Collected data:
○ ○ ○ ○ ○
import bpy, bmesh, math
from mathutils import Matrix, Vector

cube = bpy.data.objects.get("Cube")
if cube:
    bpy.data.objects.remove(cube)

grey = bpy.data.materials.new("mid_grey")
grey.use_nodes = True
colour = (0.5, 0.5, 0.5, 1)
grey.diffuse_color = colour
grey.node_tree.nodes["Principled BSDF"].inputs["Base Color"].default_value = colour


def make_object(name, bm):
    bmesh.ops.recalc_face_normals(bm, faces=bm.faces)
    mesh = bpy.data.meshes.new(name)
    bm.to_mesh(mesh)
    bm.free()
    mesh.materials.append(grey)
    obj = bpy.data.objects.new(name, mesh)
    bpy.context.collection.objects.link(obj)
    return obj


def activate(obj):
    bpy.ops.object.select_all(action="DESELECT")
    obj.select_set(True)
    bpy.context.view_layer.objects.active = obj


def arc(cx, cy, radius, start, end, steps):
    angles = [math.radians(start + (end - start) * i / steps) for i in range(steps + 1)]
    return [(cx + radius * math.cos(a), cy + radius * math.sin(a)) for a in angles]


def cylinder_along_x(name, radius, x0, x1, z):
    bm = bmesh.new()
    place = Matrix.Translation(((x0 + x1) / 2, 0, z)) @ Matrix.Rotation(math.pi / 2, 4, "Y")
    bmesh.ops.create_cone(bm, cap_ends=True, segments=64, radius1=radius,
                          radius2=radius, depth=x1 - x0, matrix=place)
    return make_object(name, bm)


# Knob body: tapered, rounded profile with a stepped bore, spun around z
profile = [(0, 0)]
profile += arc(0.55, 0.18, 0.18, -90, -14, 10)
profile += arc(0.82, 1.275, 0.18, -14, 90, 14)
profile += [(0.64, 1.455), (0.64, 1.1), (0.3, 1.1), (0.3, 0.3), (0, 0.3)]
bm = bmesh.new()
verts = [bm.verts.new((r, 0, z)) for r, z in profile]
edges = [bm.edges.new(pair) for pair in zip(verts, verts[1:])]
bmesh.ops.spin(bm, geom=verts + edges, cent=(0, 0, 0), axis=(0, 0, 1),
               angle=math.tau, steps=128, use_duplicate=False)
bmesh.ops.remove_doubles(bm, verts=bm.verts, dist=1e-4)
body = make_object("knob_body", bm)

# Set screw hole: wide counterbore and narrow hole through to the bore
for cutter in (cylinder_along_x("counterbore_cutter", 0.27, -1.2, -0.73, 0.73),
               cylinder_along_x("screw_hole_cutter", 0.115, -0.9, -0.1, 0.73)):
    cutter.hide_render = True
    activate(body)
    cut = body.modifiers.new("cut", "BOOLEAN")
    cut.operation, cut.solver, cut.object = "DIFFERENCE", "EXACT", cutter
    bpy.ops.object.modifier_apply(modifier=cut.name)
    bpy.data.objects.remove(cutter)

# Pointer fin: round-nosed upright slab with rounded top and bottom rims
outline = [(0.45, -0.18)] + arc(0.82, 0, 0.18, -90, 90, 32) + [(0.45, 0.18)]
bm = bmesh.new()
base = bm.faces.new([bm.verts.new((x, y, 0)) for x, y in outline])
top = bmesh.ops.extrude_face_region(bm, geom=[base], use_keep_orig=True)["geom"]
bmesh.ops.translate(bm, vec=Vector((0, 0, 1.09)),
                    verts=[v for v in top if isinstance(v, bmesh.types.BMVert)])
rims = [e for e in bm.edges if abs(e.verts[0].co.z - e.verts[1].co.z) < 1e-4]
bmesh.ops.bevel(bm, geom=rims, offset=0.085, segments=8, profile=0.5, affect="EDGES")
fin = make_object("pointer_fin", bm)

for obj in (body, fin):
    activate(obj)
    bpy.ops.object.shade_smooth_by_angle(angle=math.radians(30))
○ ○ ○ ○ ○
* **What is being asked**
Extract every line from the one with "rims = [e for" down to the final line above, both included, exactly as written.

* **Task response**
rims = [e for e in bm.edges if abs(e.verts[0].co.z - e.verts[1].co.z) < 1e-4]
bmesh.ops.bevel(bm, geom=rims, offset=0.085, segments=8, profile=0.5, affect="EDGES")
fin = make_object("pointer_fin", bm)

for obj in (body, fin):
    activate(obj)
    bpy.ops.object.shade_smooth_by_angle(angle=math.radians(30))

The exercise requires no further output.